(i) John Stuart Mill referred to Comte as one among the first of European thinkers; and by his institution of a new social science, in some respects, the first.
(ii) George Henry Lewis called Comte the greatest of modern thinkers.
(iii) John Morley, the English statesman and author, says of Comte: “Neither Franklin, nor any man that has ever lived, could surpass him in the heroic tenacity with which, in the face of a thousand obstacles, he pursued his own ideal of vocation.
1. By giving a name and laying the foundations of a newly emerging social science Comte filled in the vacuum. The name that he gave is quite apt to the science, i.e., sociology, which is all comprehensive in nature. ,
2. Comte’s insistence on positive approach, objectivity and scientific attitude contributed to the progress of social sciences in general.
3. Comte’s ideas relating to the Law of Three Stages reveal that man became more and more rational and scientific in his approach by gradually giving up speculations, imaginations, etc. He also showed that there is a close association between the intellectual evolution and the social progress.
4. Even though his classification of sciences is not perfect, it has shown how and why sociology depends heavily on the achievements of other sciences. Comte has shown that any broad-based science will grow only after the growth of sciences that have emerged prior to that.

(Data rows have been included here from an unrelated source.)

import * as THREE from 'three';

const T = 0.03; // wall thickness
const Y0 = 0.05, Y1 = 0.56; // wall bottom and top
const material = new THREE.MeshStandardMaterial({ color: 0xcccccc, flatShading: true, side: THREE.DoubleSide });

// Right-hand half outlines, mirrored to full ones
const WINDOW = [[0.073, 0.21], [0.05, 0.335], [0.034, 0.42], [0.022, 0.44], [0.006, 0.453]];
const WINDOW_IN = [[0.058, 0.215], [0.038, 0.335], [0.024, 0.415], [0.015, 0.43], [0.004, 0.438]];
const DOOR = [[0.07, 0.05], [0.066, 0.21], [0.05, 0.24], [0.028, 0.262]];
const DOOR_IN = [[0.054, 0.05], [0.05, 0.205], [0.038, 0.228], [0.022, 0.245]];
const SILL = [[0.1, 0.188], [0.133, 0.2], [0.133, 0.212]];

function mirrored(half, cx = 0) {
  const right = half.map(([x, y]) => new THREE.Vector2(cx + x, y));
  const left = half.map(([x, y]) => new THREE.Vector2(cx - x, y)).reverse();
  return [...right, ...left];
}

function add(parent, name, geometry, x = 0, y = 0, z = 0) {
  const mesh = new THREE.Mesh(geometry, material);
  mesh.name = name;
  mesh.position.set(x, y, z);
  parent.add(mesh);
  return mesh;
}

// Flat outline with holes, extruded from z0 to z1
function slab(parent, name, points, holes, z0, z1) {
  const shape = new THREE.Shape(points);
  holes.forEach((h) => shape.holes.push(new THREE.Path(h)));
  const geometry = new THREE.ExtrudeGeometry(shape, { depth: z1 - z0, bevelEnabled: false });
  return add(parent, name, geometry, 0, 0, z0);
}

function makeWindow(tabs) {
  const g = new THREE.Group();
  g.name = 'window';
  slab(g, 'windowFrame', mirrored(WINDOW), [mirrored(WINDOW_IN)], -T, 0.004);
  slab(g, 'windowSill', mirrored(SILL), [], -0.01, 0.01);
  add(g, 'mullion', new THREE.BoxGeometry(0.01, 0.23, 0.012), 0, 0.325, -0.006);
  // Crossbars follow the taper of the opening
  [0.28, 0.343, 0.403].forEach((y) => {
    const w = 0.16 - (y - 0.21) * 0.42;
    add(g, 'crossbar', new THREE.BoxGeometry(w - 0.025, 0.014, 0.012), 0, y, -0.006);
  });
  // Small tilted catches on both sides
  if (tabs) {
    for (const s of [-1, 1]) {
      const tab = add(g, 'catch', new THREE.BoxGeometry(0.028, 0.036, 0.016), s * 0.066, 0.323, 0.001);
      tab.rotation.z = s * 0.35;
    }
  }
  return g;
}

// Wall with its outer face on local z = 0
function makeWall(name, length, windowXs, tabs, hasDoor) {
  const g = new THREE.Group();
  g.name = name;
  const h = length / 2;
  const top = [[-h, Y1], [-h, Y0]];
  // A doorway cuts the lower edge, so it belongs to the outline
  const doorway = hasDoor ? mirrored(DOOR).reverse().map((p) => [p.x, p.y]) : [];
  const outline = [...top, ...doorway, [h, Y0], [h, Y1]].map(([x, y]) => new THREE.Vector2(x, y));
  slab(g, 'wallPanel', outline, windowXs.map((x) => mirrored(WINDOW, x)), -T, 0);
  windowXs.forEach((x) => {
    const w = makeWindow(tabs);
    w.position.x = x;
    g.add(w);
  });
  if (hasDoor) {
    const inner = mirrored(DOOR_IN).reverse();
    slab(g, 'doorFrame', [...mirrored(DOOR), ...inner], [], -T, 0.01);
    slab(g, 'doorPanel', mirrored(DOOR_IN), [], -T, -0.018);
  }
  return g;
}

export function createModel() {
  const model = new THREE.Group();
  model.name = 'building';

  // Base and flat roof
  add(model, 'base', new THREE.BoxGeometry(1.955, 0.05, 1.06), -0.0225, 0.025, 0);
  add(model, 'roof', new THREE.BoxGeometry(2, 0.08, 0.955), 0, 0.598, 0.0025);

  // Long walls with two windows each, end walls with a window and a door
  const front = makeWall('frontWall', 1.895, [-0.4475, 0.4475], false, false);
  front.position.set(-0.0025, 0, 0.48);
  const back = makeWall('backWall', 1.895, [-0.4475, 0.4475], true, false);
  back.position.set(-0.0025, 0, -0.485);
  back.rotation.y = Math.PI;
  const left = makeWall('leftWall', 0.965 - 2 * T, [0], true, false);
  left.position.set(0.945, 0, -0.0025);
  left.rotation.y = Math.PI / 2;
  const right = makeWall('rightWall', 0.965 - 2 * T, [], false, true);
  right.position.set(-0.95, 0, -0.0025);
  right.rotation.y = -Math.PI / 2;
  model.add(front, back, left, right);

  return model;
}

5. Comte’s writings reveal an enormous wealth of ideas. He has made a number of propositions concerning the scope and method of sociology. He has shown the way towards the modern definition of sociology and its basic divisions. “With the decline of evolutionism, however, sociology returned, though with modifications, to Comte’s view about its subject-matter” — Prof. Timasheff.
6. The division of sociology into social statics and social dynamics, i.e., into social order and social change or progress – which Comte made, is quite appropriate. Even the present-day sociologists speak of the same divisions.
7. Comte gave maximum importance to the scientific method. He criticised the armchair social philosophers and stressed the need to follow observation, classification of data and experimentation of the main steps involved in the scientific method. This stress on the scientific method provided a boost for the growth of science.
8. Comte argued that sociology was not just a ‘pure’ science but an ‘applied’ science also. He believed that sociology, “the science of his creation” would help to solve the problems of the society. He “invented the new science as a necessary instrument of social reform.”
9. Though one can charge Comte as a “morality-intoxicated” man, one cannot reject Comte’s attempts to uphold the “moral order” in society as highly unwanted. In fact, by highlighting the
importance of “morality” he became a guide and a source of inspiration for Arnold Toynbee and Pitirim A. Sorokin.
10. Finally, by doing a lot of descriptive work Comte contributed to the growth of theoretical sociology.